David Davis has kept his role as Brexit Secretary in Theresa May's headline Cabinet re-shuffle.

The news was tweeted from Theresa May's office this afternoon, and it was also announced that Boris Johnson, Amber Rudd and Philip Hammond will keep their roles.

Downing Street has also announced that Jeremy Hunt, whose role was the subject of particular scrutiny, has been given the expanded brief of health and social care secretary, while Greg Clark remains as business secretary.

David Lidington has been appointed cabinet office minister to replace Damian Green, who quit the Government last month after admitting lying over pornography on his office computer. But the former justice secretary has not been given the title of first secretary of state, which marked Green out as Theresa May's effective deputy.

It is understood that May does not intend to appoint a first secretary of state in what has been billed as her biggest reshuffle since taking office in 2016.

Lidington was also named Chancellor of the Duchy of Lancaster, replacing Sir Patrick McLoughlin, who was sacked as Conservative chairman following criticism of his role in the party's poor performance in last year's snap election.

Brandon Lewis has been named the new party chairman, amid farcical scenes which saw the Tories' official Twitter account incorrectly announce that the job had gone to Chris Grayling.

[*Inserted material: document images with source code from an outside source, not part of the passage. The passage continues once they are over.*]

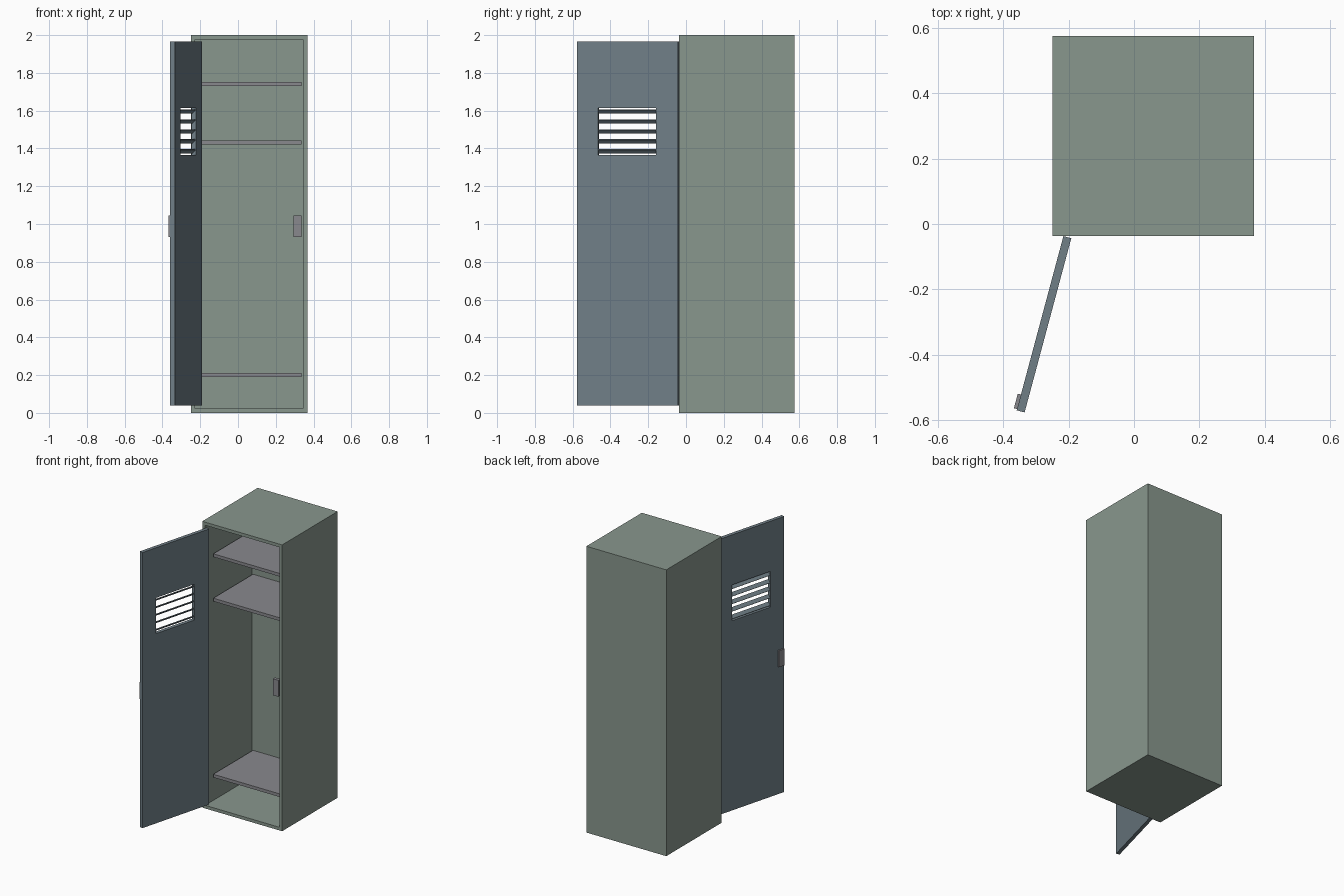
import bpy, bmesh
from math import radians
from mathutils import Matrix

if "Cube" in bpy.data.objects:
    bpy.data.objects.remove(bpy.data.objects["Cube"])


def material(name, rgb):
    m = bpy.data.materials.new(name)
    m.diffuse_color = (*rgb, 1)
    m.use_nodes = True
    m.node_tree.nodes["Principled BSDF"].inputs["Base Color"].default_value = m.diffuse_color
    return m


GREEN = material("cabinet_green", (0.25, 0.31, 0.27))
BLUE = material("door_blue_grey", (0.16, 0.21, 0.24))
GREY = material("fitting_grey", (0.25, 0.25, 0.27))


def box(name, lo, hi, mat=None, tilt=0, parent_matrix=None):
    """Box from its two corners, optionally tilted about its own x axis."""
    size = [b - a for a, b in zip(lo, hi)]
    mid = [(a + b) / 2 for a, b in zip(lo, hi)]
    bm = bmesh.new()
    bmesh.ops.create_cube(bm, size=1)
    bmesh.ops.scale(bm, vec=size, verts=bm.verts)
    bmesh.ops.rotate(bm, cent=(0, 0, 0), matrix=Matrix.Rotation(tilt, 3, 'X'), verts=bm.verts)
    bmesh.ops.translate(bm, vec=mid, verts=bm.verts)
    me = bpy.data.meshes.new(name)
    bm.to_mesh(me)
    bm.free()
    ob = bpy.data.objects.new(name, me)
    bpy.context.collection.objects.link(ob)
    if mat:
        me.materials.append(mat)
    if parent_matrix:
        ob.matrix_world = parent_matrix
    return ob


# Cabinet shell: solid box with its front face inset and pushed back
FRONT, BACK, INNER_BACK = -0.037, 0.575, 0.478
cabinet = box("cabinet", (-0.25, FRONT, 0), (0.367, BACK, 2), GREEN)
bm = bmesh.new()
bm.from_mesh(cabinet.data)
bm.normal_update()
face = min(bm.faces, key=lambda f: f.calc_center_median().y)
bmesh.ops.inset_individual(bm, faces=[face], thickness=0.031)
cavity = bmesh.ops.extrude_discrete_faces(bm, faces=[face])["faces"][0]
bmesh.ops.translate(bm, vec=(0, INNER_BACK - FRONT, 0), verts=cavity.verts)
bmesh.ops.recalc_face_normals(bm, faces=bm.faces)
bm.to_mesh(cabinet.data)
bm.free()

# Shelves
for i, z in enumerate((0.19, 1.42, 1.73)):
    box(f"shelf_{i + 1}", (-0.219, 0.04, z), (0.336, INNER_BACK, z + 0.022), GREY)

# Latch plate on the right edge of the opening
box("latch_plate", (0.295, -0.035, 0.93), (0.336, -0.012, 1.045), GREY)

# Door, modelled closed (x = width, y = thickness) and swung open at the hinge
swing = Matrix.Translation((-0.216, FRONT, 0)) @ Matrix.Rotation(radians(-105), 4, 'Z')
THICK = 0.025
door = box("door", (0, 0, 0.04), (0.552, THICK, 1.965), BLUE, parent_matrix=swing)
cutter = box("vent_cutter", (0.12, -0.1, 1.365), (0.438, 0.1, 1.615), parent_matrix=swing)
cutter.hide_render = True
bpy.context.view_layer.update()
cut = door.modifiers.new("vent_opening", 'BOOLEAN')
cut.operation = 'DIFFERENCE'
cut.solver = 'EXACT'
cut.object = cutter
bpy.context.view_layer.objects.active = door
bpy.ops.object.modifier_apply(modifier=cut.name)
bpy.data.objects.remove(cutter)

# Angled vent slats, outer edge lower
for i in range(5):
    z = 1.385 + i * 0.0525
    box(f"vent_slat_{i + 1}", (0.12, THICK / 2 - 0.0135, z - 0.0025),
        (0.438, THICK / 2 + 0.0135, z + 0.0025), BLUE, radians(45), swing)

# Handle on the outside of the door
box("door_handle", (0.502, -0.01, 0.93), (0.548, 0, 1.045), GREY, parent_matrix=swing)
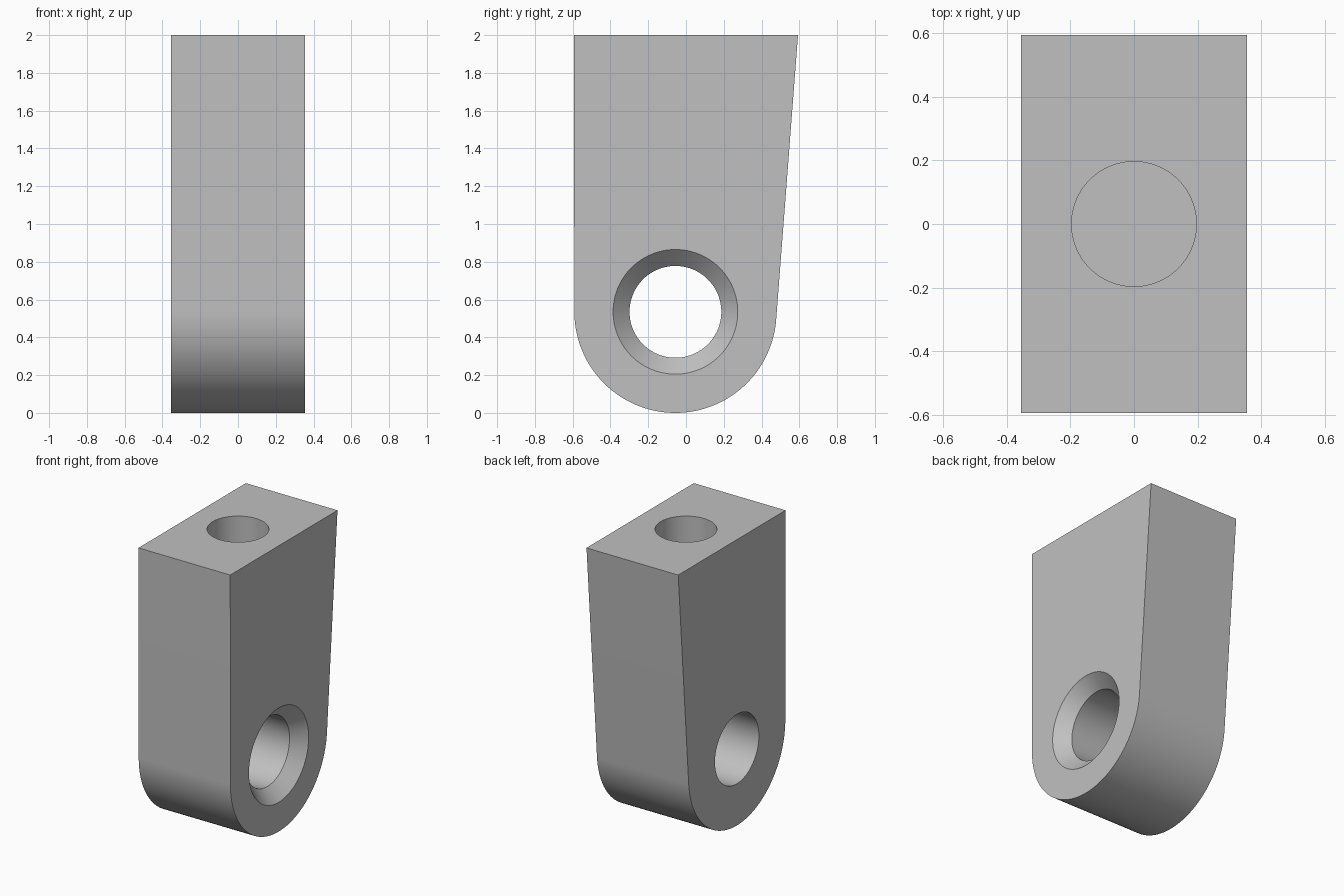
import bpy
import bmesh
from math import atan2, acos, cos, sin, pi, hypot

if "Cube" in bpy.data.objects:
    bpy.data.objects.remove(bpy.data.objects["Cube"], do_unlink=True)

HALF_W, HALF_D, TOP = 0.355, 0.593, 2.0      # outer block
EYE_Y, EYE_Z, EYE_R = -0.056, 0.535, 0.535   # rounded end
BORE_R, SINK_R = 0.243, 0.33                 # cross bore and countersink
SOCKET_R, SOCKET_DEPTH = 0.196, 0.8          # blind hole in the top

grey = bpy.data.materials.new("grey metal")
grey.use_nodes = True
colour = (0.53, 0.53, 0.53, 1)
grey.diffuse_color = colour
grey.node_tree.nodes["Principled BSDF"].inputs["Base Color"].default_value = colour


def make_object(name, bm):
    bmesh.ops.recalc_face_normals(bm, faces=bm.faces)
    mesh = bpy.data.meshes.new(name)
    bm.to_mesh(mesh)
    bm.free()
    mesh.materials.append(grey)
    obj = bpy.data.objects.new(name, mesh)
    bpy.context.collection.objects.link(obj)
    return obj


def tangent_angle(y, side):
    """Angle on the rounded end where a line from the top corner touches it."""
    dy, dz = y - EYE_Y, TOP - EYE_Z
    return atan2(dz, dy) + side * acos(EYE_R / hypot(dy, dz))


def lathe(name, profile, place, segments=96):
    """Closed round solid from (distance, radius) pairs; place maps to x, y, z."""
    bm = bmesh.new()
    rings = [[bm.verts.new(place(d, r * cos(2 * pi * i / segments),
                                 r * sin(2 * pi * i / segments)))
              for i in range(segments)] for d, r in profile]
    for a, b in zip(rings, rings[1:]):
        for i in range(segments):
            j = (i + 1) % segments
            bm.faces.new((a[i], a[j], b[j], b[i]))
    bm.faces.new(rings[0])
    bm.faces.new(rings[-1])
    return make_object(name, bm)


# Tapered block with a rounded lower end, extruded across x
start = tangent_angle(-HALF_D, 1)
end = tangent_angle(HALF_D, -1) + 2 * pi
STEPS = 72
outline = [(-HALF_D, TOP)]
for i in range(STEPS + 1):
    a = start + (end - start) * i / STEPS
    outline.append((EYE_Y + EYE_R * cos(a), EYE_Z + EYE_R * sin(a)))
outline.append((HALF_D, TOP))

bm = bmesh.new()
side = bm.faces.new([bm.verts.new((-HALF_W, y, z)) for y, z in outline])
sweep = bmesh.ops.extrude_face_region(bm, geom=[side], use_keep_orig=True)
moved = [v for v in sweep["geom"] if isinstance(v, bmesh.types.BMVert)]
bmesh.ops.translate(bm, verts=moved, vec=(2 * HALF_W, 0, 0))
bracket = make_object("eye_bracket", bm)

# Cross bore, countersunk on the +x side only
sink = SINK_R - BORE_R
bore = lathe("cross_bore_cutter",
             [(-HALF_W - 0.1, BORE_R), (HALF_W - sink, BORE_R),
              (HALF_W, SINK_R), (HALF_W + 0.1, SINK_R)],
             lambda d, u, v: (d, EYE_Y + u, EYE_Z + v))

# Blind socket in the top
socket = lathe("top_socket_cutter",
               [(TOP - SOCKET_DEPTH, SOCKET_R), (TOP + 0.1, SOCKET_R)],
               lambda d, u, v: (u, v, d))

bpy.ops.object.select_all(action="DESELECT")
bpy.context.view_layer.objects.active = bracket
bracket.select_set(True)
for cutter in (bore, socket):
    cut = bracket.modifiers.new(cutter.name, "BOOLEAN")
    cut.operation = "DIFFERENCE"
    cut.solver = "EXACT"
    cut.object = cutter
    cutter.hide_render = True
    bpy.ops.object.modifier_apply(modifier=cut.name)
    bpy.data.objects.remove(cutter, do_unlink=True)

bpy.ops.object.shade_smooth_by_angle(angle=pi / 6)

Brokenshire quits

The reshuffle also saw the unexpected departure of Northern Ireland secretary James Brokenshire, who quit the Government on grounds of ill-health weeks ahead of major surgery for a small lesion to his right lung.

May indicated the door would be open for a return to Government after Brokenshire - a close ally since their days in the Home Office - has overcome his health difficulties, telling him in a letter that she was looking forward to "working alongside you again when you are back to full health".

Former immigration minister Lewis, who also takes the title of minister without portfolio, said he was "honoured" to be appointed party chairman less than eight years after arriving in the House of Commons as MP for Great Yarmouth in 2010.

His promotion appeared to mark a concerted effort to revitalise Conservative campaign headquarters, with the appointment of a number of younger MPs from diverse ethnic backgrounds to senior roles in the party, including former soldier James Cleverly as deputy chair.

Junior minister Chris Skidmore was appointed vice chairman for policy, Maria Caulfield as vice chair for women, and 2017 intake MPs Kemi Badenoch and Ben Bradley as vice chairs for candidates and youth respectively.

But the shake-up was overshadowed by a blunder at HQ which saw the official @conservatives Twitter feed congratulate transport secretary Grayling on becoming chairman.

The tweet was deleted within moments of being sent, but not before it had been shared by a number of Tory MPs and reported on TV.

A Tory source said that CCHQ political director Iain Carter sent the message to a majority of the party's MPs via WhatsApp, before deleting it and saying it was sent in error.

Speculation remained rife at Westminster that several big names were on their way out of the Cabinet, with education secretary Justine Greening and the leader of the Commons Andrea Leadsom all reported to be vulnerable as the Prime Minister seeks to assert her authority.

In a letter to the Prime Minister, McLoughlin said he felt it was the right time to leave the Cabinet "as we discussed some months ago".

The outgoing chairman has faced criticism over the way the general election campaign was run, but Mrs May said he had responded to the challenge with "vigour" and praised his "wisdom, hard work and dedication".